## Input:
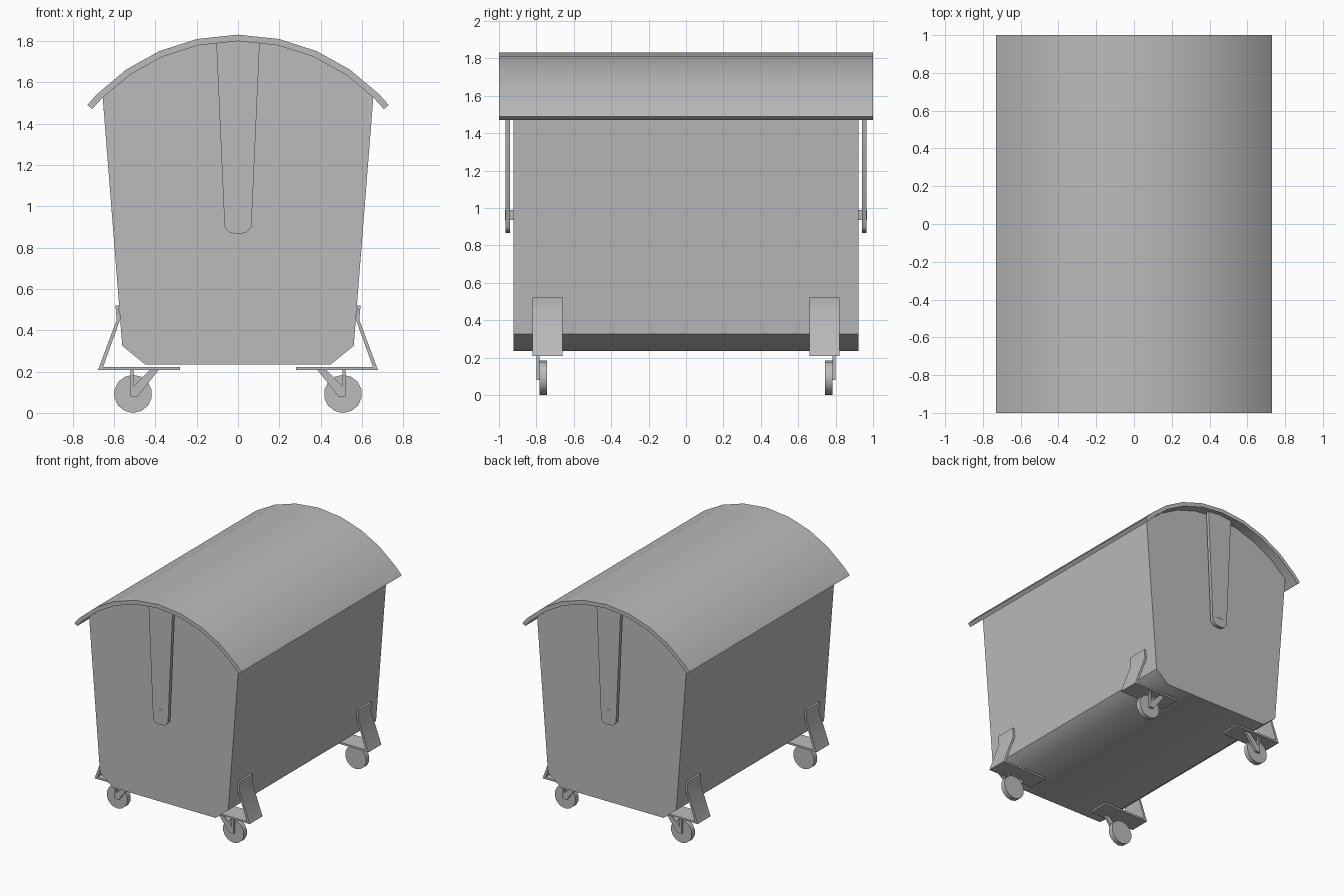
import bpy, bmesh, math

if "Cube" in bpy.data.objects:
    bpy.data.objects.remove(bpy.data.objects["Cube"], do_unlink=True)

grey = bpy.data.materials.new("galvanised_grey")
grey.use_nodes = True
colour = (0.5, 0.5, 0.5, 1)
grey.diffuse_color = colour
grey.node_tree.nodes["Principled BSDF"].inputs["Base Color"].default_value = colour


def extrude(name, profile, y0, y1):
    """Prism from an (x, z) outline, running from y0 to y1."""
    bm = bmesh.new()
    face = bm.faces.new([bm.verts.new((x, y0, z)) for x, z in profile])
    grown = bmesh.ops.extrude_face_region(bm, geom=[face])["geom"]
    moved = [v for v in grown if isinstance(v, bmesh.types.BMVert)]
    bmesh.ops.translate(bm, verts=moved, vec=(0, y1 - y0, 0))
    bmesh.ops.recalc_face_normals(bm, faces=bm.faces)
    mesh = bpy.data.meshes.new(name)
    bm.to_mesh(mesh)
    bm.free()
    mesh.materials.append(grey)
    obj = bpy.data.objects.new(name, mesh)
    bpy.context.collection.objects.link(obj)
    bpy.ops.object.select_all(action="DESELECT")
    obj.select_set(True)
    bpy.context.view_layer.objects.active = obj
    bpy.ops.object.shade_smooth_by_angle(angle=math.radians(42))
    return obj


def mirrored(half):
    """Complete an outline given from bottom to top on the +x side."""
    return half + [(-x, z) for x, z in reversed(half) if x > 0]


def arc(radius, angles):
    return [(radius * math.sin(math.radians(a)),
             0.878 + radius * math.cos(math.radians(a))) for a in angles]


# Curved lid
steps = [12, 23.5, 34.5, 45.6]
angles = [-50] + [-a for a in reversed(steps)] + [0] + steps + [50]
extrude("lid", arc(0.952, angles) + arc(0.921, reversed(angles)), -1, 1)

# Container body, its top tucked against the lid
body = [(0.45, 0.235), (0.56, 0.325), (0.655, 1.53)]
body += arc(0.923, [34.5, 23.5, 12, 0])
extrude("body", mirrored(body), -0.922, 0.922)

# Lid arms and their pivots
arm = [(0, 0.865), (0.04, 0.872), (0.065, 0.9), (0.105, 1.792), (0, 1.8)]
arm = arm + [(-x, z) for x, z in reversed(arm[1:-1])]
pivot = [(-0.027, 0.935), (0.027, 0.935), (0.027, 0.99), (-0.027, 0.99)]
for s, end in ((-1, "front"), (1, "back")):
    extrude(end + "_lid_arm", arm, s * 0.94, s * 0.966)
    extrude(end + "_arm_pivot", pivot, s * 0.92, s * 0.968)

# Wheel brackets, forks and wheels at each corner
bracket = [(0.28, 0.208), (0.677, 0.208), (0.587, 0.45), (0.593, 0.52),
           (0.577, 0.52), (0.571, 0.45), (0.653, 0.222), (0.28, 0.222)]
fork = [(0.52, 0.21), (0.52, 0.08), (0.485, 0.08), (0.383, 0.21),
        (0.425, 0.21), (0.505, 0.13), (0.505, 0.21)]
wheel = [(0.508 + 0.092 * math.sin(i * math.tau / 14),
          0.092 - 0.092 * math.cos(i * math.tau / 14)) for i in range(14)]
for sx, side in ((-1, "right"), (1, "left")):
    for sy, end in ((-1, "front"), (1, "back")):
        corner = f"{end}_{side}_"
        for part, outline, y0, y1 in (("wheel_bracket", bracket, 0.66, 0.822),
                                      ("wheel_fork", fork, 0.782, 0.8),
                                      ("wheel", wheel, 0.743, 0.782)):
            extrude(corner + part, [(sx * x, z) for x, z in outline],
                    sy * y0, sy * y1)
* * *
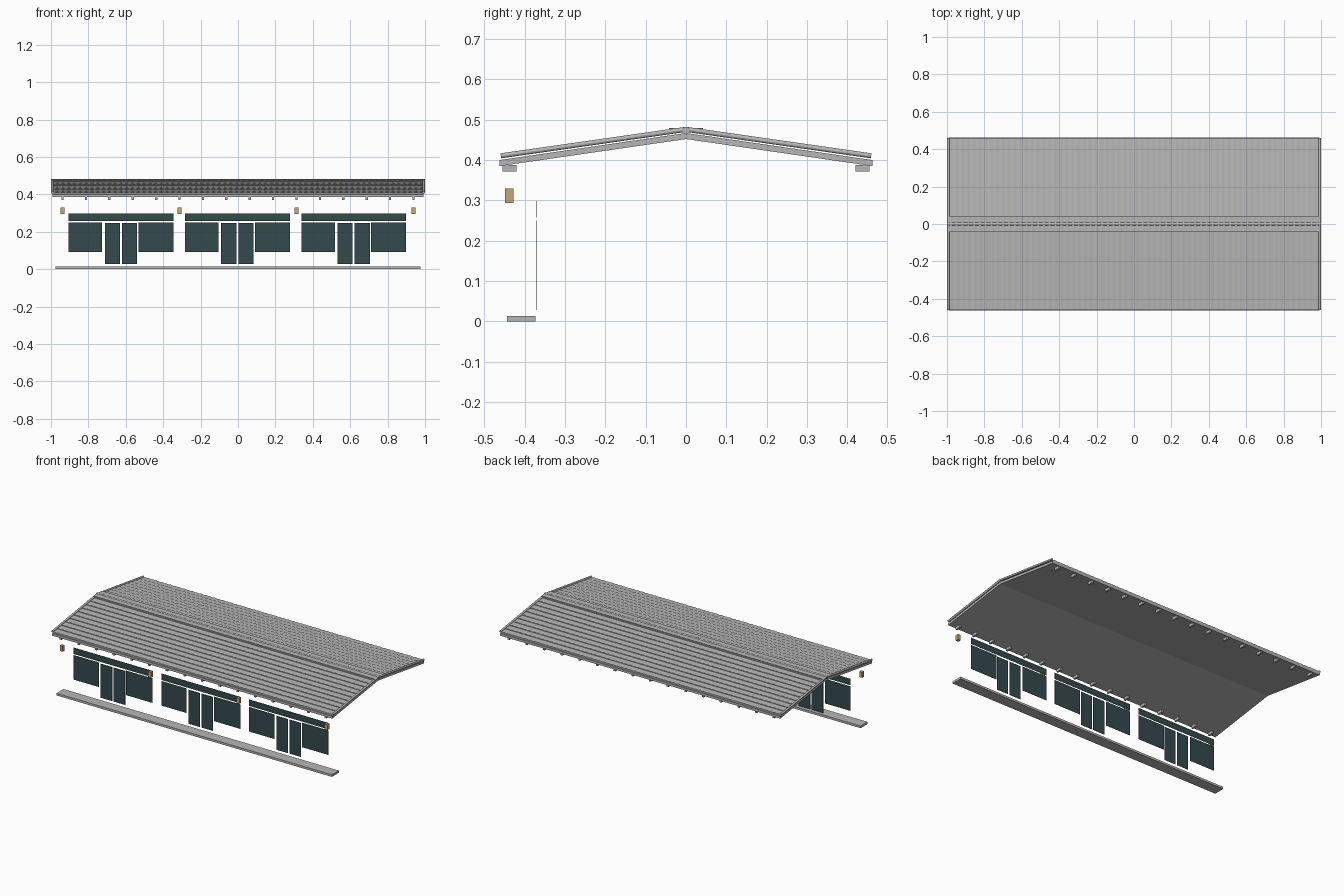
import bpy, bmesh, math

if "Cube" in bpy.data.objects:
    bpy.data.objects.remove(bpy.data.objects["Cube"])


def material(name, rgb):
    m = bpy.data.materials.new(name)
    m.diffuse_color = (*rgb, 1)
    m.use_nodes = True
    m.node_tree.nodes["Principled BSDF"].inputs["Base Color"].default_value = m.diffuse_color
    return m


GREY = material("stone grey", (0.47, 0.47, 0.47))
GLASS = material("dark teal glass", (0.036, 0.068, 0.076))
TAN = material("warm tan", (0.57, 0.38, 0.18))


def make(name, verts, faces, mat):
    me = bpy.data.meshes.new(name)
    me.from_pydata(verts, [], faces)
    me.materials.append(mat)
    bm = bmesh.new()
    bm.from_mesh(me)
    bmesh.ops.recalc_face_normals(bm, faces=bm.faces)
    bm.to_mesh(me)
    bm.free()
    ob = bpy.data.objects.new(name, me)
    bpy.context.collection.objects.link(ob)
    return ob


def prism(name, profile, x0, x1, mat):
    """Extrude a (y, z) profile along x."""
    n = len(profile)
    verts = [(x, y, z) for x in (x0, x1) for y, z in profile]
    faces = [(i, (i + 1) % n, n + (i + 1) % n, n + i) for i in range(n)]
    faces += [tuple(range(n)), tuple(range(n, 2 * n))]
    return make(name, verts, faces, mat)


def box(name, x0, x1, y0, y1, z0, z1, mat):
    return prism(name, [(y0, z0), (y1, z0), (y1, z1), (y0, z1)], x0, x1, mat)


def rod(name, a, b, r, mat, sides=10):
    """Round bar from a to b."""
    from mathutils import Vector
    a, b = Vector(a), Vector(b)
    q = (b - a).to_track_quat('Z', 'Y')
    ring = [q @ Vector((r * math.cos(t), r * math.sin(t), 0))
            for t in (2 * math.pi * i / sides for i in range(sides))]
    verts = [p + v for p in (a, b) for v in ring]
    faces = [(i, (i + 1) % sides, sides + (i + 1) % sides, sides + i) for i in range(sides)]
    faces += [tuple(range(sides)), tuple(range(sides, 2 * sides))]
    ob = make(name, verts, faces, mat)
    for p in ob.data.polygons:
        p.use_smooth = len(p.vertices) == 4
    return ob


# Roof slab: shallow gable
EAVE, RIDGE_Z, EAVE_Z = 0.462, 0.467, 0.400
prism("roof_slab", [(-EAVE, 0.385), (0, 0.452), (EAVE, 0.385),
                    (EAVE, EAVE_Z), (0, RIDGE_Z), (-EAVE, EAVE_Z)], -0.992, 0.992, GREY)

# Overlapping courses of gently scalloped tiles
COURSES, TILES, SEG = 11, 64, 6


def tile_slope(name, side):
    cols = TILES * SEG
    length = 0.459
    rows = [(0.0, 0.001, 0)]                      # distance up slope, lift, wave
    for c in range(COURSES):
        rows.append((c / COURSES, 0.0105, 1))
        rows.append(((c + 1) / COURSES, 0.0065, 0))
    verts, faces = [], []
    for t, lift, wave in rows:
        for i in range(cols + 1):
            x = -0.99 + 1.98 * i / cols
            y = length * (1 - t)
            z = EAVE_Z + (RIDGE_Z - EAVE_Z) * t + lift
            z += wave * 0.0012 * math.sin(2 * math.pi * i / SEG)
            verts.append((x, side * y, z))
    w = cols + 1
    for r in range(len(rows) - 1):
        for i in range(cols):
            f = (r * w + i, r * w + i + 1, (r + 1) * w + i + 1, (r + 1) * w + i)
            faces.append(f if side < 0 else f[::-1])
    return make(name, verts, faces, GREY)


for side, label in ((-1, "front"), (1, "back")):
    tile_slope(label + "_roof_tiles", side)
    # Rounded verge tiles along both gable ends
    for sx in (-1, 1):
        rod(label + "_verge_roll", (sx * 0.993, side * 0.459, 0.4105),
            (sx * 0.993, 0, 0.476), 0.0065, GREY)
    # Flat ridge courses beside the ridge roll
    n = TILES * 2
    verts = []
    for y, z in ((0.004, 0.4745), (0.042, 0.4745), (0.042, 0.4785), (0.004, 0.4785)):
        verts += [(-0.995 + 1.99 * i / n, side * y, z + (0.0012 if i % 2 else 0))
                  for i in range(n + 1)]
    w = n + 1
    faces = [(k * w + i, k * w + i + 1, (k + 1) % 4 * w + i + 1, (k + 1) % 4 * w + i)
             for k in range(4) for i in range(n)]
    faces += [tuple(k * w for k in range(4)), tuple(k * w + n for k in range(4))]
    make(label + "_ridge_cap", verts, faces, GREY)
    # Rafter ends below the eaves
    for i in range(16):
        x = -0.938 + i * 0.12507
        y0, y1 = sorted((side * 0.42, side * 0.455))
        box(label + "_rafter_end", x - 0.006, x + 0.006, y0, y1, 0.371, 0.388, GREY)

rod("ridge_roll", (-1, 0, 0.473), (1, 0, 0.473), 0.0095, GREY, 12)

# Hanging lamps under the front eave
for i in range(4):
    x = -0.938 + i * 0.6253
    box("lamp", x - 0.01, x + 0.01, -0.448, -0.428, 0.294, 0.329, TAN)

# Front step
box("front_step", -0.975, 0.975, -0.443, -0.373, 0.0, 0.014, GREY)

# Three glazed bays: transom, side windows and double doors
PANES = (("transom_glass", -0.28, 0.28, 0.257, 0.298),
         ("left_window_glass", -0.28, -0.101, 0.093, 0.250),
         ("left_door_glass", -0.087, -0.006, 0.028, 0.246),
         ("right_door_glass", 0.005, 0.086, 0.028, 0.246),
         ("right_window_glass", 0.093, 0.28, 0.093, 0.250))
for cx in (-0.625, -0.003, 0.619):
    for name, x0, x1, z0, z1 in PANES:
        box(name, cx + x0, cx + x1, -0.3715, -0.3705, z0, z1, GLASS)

## Exercise goal:
Using the records above, write out exactly the lines between the one holding "bpy.context.view_layer.objects.active = obj" and the one holding "sy * y0, sy * y1)", inclusive; leave everything else out.

## Expected output:
    bpy.context.view_layer.objects.active = obj
    bpy.ops.object.shade_smooth_by_angle(angle=math.radians(42))
    return obj


def mirrored(half):
    """Complete an outline given from bottom to top on the +x side."""
    return half + [(-x, z) for x, z in reversed(half) if x > 0]


def arc(radius, angles):
    return [(radius * math.sin(math.radians(a)),
             0.878 + radius * math.cos(math.radians(a))) for a in angles]


# Curved lid
steps = [12, 23.5, 34.5, 45.6]
angles = [-50] + [-a for a in reversed(steps)] + [0] + steps + [50]
extrude("lid", arc(0.952, angles) + arc(0.921, reversed(angles)), -1, 1)

# Container body, its top tucked against the lid
body = [(0.45, 0.235), (0.56, 0.325), (0.655, 1.53)]
body += arc(0.923, [34.5, 23.5, 12, 0])
extrude("body", mirrored(body), -0.922, 0.922)

# Lid arms and their pivots
arm = [(0, 0.865), (0.04, 0.872), (0.065, 0.9), (0.105, 1.792), (0, 1.8)]
arm = arm + [(-x, z) for x, z in reversed(arm[1:-1])]
pivot = [(-0.027, 0.935), (0.027, 0.935), (0.027, 0.99), (-0.027, 0.99)]
for s, end in ((-1, "front"), (1, "back")):
    extrude(end + "_lid_arm", arm, s * 0.94, s * 0.966)
    extrude(end + "_arm_pivot", pivot, s * 0.92, s * 0.968)

# Wheel brackets, forks and wheels at each corner
bracket = [(0.28, 0.208), (0.677, 0.208), (0.587, 0.45), (0.593, 0.52),
           (0.577, 0.52), (0.571, 0.45), (0.653, 0.222), (0.28, 0.222)]
fork = [(0.52, 0.21), (0.52, 0.08), (0.485, 0.08), (0.383, 0.21),
        (0.425, 0.21), (0.505, 0.13), (0.505, 0.21)]
wheel = [(0.508 + 0.092 * math.sin(i * math.tau / 14),
          0.092 - 0.092 * math.cos(i * math.tau / 14)) for i in range(14)]
for sx, side in ((-1, "right"), (1, "left")):
    for sy, end in ((-1, "front"), (1, "back")):
        corner = f"{end}_{side}_"
        for part, outline, y0, y1 in (("wheel_bracket", bracket, 0.66, 0.822),
                                      ("wheel_fork", fork, 0.782, 0.8),
                                      ("wheel", wheel, 0.743, 0.782)):
            extrude(corner + part, [(sx * x, z) for x, z in outline],
                    sy * y0, sy * y1)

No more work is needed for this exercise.